“There’s a dis­tinc­tion be­tween shak­ing up the team and mak­ing shifts in pol­icy,” said Robert Shapiro, an eco­nomic of­fi­cial in the Clin­ton ad­min­is­tra­tion.

“The ques­tion is how much con­fi­dence do they have that, with­out ad­di­tional mea­sures, the econ­omy will strengthen on its own,” he said. “I think Larry had con­fi­dence in that six months ago … but no one has as much con­fi­dence in it to­day.”

While Obama has one eye on the midterms, he is also fo­cused on his re­elec­tion in 2012. The pres­i­dent and his eco­nomic team have been adamant that the econ­omy is on the right track and that their poli­cies sim­ply need more time to re­verse the ef­fects of the deep­est re­ces­sion since the De­pres­sion.

“We’re mov­ing in the right di­rec­tion,” Obama said this week dur­ing a town hall meet­ing about the econ­omy.

His­tor­i­cally, there’s rea­son for the White House to be op­ti­mistic. At this point in Pres­i­dent Rea­gan’s first term, un­em­ploy­ment was 10.1% and rose for three more months to 10.8%. But Rea­gan in­sisted his poli­cies would work, and though his fel­low Repub­li­cans took a beat­ing in the 1982 midterm elec­tions, Rea­gan was able to pro­claim ma­jor im­prove­ment on his way to re­elec­tion in 1984.

Now, polls show an­gry and frus­trated vot­ers mov­ing away from the Democrats. And, just as dis­con­cert­ing to the White House, many of the party’s core sup­port­ers ap­pear unin­spired head­ing to­ward an elec­tion that could shift con­trol of one or both houses of Congress to the Repub­li­cans.

Obama clearly is concerned about ap­a­thy in the Demo­cratic base.

“The sin­gle biggest threat to our suc­cess is not the other party.
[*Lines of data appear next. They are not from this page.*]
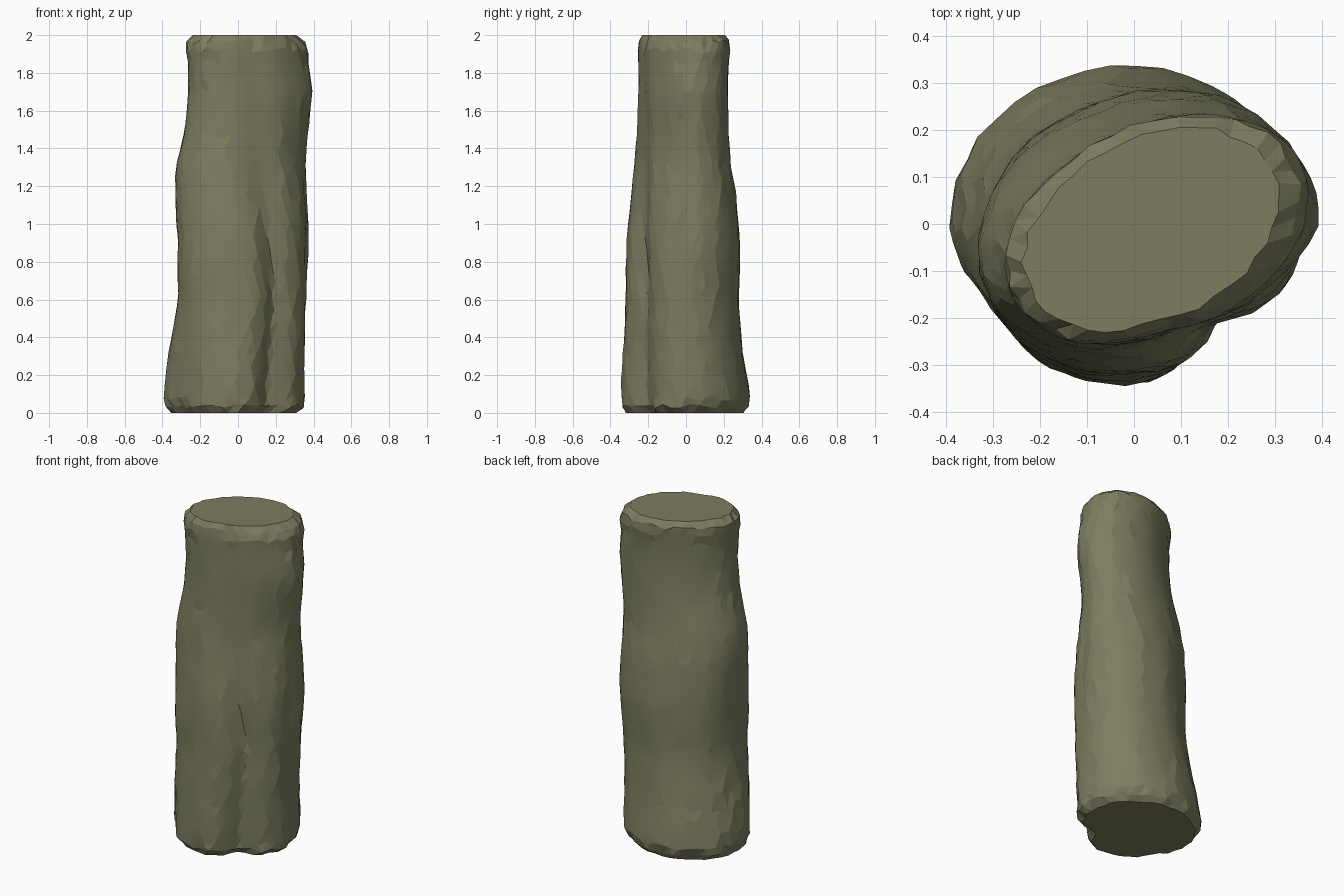
import bpy, bmesh, math, random
from mathutils import Vector, noise

random.seed(4)
if "Cube" in bpy.data.objects:
    bpy.data.objects.remove(bpy.data.objects["Cube"], do_unlink=True)

# Outline stations: height, left and right edge, front and back edge
STATIONS = [
    (0, -.355, .305, -.315, .30), (0.04, -.388, .347, -.342, .33),
    (0.10, -.398, .355, -.345, .34), (0.30, -.37, .355, -.335, .305),
    (0.60, -.312, .36, -.32, .28), (0.90, -.31, .375, -.315, .287),
    (1.15, -.33, .367, -.29, .265), (1.32, -.325, .36, -.272, .238),
    (1.50, -.28, .372, -.26, .225), (1.70, -.262, .385, -.255, .222),
    (1.85, -.264, .37, -.255, .225), (1.93, -.275, .372, -.26, .235),
    (1.965, -.27, .35, -.25, .232), (2.0, -.235, .31, -.23, .205)]
# Swellings and flats: angle, angular width, height, height spread, amount
SWELLS = [
    (3.75, .4, 0.05, .35, -.10), (3.75, .5, 0.75, .3, .06),
    (-0.7, .4, 0.05, .3, -.07), (-0.6, .4, 1.42, .2, -.05),
    (2.5, .5, 0.9, .35, .06), (-0.25, .35, 1.7, .15, .05)]
SIDES = 42


def outline(z):
    """Blend the two stations around a height."""
    for a, b in zip(STATIONS, STATIONS[1:]):
        if z <= b[0]:
            f = (z - a[0]) / (b[0] - a[0])
            return [p + (q - p) * f for p, q in zip(a[1:], b[1:])]
    return STATIONS[-1][1:]


def bell(d, width):
    return math.exp(-(d / width) ** 2)


def around(t, centre, width):
    return bell(math.remainder(t - centre, math.tau), width)


def surface_point(z, t, jitter, lift):
    x0, x1, y0, y1 = outline(z)
    cx, cy = (x0 + x1) / 2, (y0 + y1) / 2
    x, y = (x1 - x0) / 2 * math.cos(t), (y1 - y0) / 2 * math.sin(t + 0.16 * z)
    # Long front groove, leaning and fading upward, sharpest at mid height
    middle = -0.65 - 0.47 * max(z, 0.6)
    s = 1 - (0.20 - 0.07 * z) * around(t, middle, 0.28)
    s -= 0.05 * around(t, middle, 0.13) * bell(z - 0.75, 0.35)
    # Narrow crack on the left side
    s -= 0.03 * around(t, -0.12, 0.12) * bell(z - 0.87, 0.3)
    s += sum(amount * around(t, angle, width) * bell(z - height, spread)
             for angle, width, height, spread, amount in SWELLS)
    # Lengthwise bark streaks
    s += noise.noise(Vector((math.cos(t) * 4, math.sin(t) * 4, z * 1.5))) * 0.012
    s += random.uniform(-jitter, jitter)
    return Vector((cx + x * s, cy + y * s, z + random.uniform(-lift, lift)))


# Ring heights: close together at the chipped rims, flat at the sawn ends
body = [0.15 + i * 0.0775 for i in range(23)]
heights = [0, 0.035, 0.08] + body + [1.92, 1.965, 2.0]
bm = bmesh.new()
rings = []
for i, z in enumerate(heights):
    edge = min(i, len(heights) - 1 - i)
    jitter = 0.028 if edge < 2 else 0.009
    lift = (0, 0.011, 0.015)[edge] if edge < 3 else 0.022
    shift = (i % 2) * 0.5
    rings.append([bm.verts.new(surface_point(z, (k + shift) * math.tau / SIDES, jitter, lift))
                  for k in range(SIDES)])

# Bark faces, in staggered triangles
for i, (low, high) in enumerate(zip(rings, rings[1:])):
    for k in range(SIDES):
        n = (k + 1) % SIDES
        if i % 2 == 0:
            bm.faces.new((low[k], low[n], high[k]))
            bm.faces.new((low[n], high[n], high[k]))
        else:
            bm.faces.new((low[k], low[n], high[n]))
            bm.faces.new((low[k], high[n], high[k]))

# Sawn ends
bm.faces.new(rings[0][::-1])
bm.faces.new(rings[-1])
bmesh.ops.recalc_face_normals(bm, faces=bm.faces)

mesh = bpy.data.meshes.new("log")
bm.to_mesh(mesh)
bm.free()
log = bpy.data.objects.new("log", mesh)
bpy.context.collection.objects.link(log)

# Olive brown wood
wood = bpy.data.materials.new("olive_wood")
wood.use_nodes = True
colour = (0.205, 0.205, 0.118, 1)
wood.diffuse_color = colour
wood.node_tree.nodes["Principled BSDF"].inputs["Base Color"].default_value = colour
mesh.materials.append(wood)

# Soft facets on the bark, crisp chips at the rims
bpy.ops.object.select_all(action='DESELECT')
log.select_set(True)
bpy.context.view_layer.objects.active = log
bpy.ops.object.shade_smooth_by_angle(angle=math.radians(9))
It’s us,” he told a fundraiser for con­gres­sional Democrats in New York on Wed­nes­day. “It’s peo­ple feel­ing like, ‘Well, we only got 80% of what we want, we didn’t get the other 20, so we’re just go­ing to sit on our hands.’ “

Geoff Garin, a Demo­cratic strate­gist, said that War­ren’s ap­point­ment might not in­flu­ence turnout so much as en­er­gize donors and grass-roots ac­tivists.

“For a lot of pro­gres­sives, she be­came a mea­sur­ing rod of whether the ad­min­is­tra­tion’s heart was in the right place,” Garin said.

Dean Baker, co-di­rec­tor of the lib­eral Cen­ter for Eco­nomic and Pol­icy Re­search, said Obama’s eco­nomic team can and should do more to im­prove the eco­nomic re­cov­ery. It par­tic­u­larly needs to ad­dress the con­tin­ued prob­lem of home fore­clo­sures, he said.

“The idea that we just stand pat and con­grat­u­late our­selves that we didn’t have a sec­ond Great De­pres­sion, which is what they’re do­ing, I think is hor­ri­ble eco­nomic pol­icy,” Baker said.

Obama should steer to the left with Sum­mers’ re­place­ment, Baker said, sug­gest­ing No­bel Prize-win­ning econ­o­mist Joseph Stiglitz, a strong pro­po­nent of govern­ment stim­u­lus spend­ing.

A White House of­fi­cial who re­quested anonymity said Obama was un­likely to name a suc­ces­sor to Sum­mers for sev­eral months.

There is no short list of can­di­dates, but among pos­si­ble re­place­ments are Laura Tyson, an econ­o­mist from UC Berkeley who held the job dur­ing the Clin­ton ad­min­is­tra­tion, and Anne Mulc­ahy, for­mer chief ex­ec­u­tive of Xerox.

Other can­di­dates could in­clude Diana Far­rell, one of Sum­mers’ deputies at the Na­tional Eco­nomic Coun­cil; Lael Brainard, un­der­sec­re­tary of Trea­sury for in­ter­na­tional af­fairs; and Cecilia Rouse, who sits on the Coun­cil of Eco­nomic Ad­vi­sors.

A nom­i­nee such as Mulc­ahy would quell crit­i­cisms from the busi­ness com­mu­nity that the pres­i­dent’s top eco­nomic ad­vi­sors lack re­al­life cor­po­rate ex­pe­ri­ence. At the same time, such an ap­point­ment would risk alien­at­ing lib­er­als.

“It is Clin­to­nian — try­ing to make all the peo­ple who hate you love you,” said Lawrence Mishel, pres­i­dent of the Eco­nomic Pol­icy In­sti­tute, a lib­eral think tank.

“The prob­lem hasn’t been that they haven’t been too at­ten­tive to busi­ness,” Mishel said. “The prob­lem is in …mes­sag­ing, and hav­ing bold enough poli­cies.” peter.ni­cholas@latimes.com jim.puz­zanghera@latimes .com don.lee@latimes.com


Chip Somodevilla

His pend­ing de­par­ture should cheer lib­er­als. She’s seen as a cham­pion of the mid­dle class.

J. Scott Applewhite

Newspapers in English

Newspapers from USA

© PressReader. All rights reserved.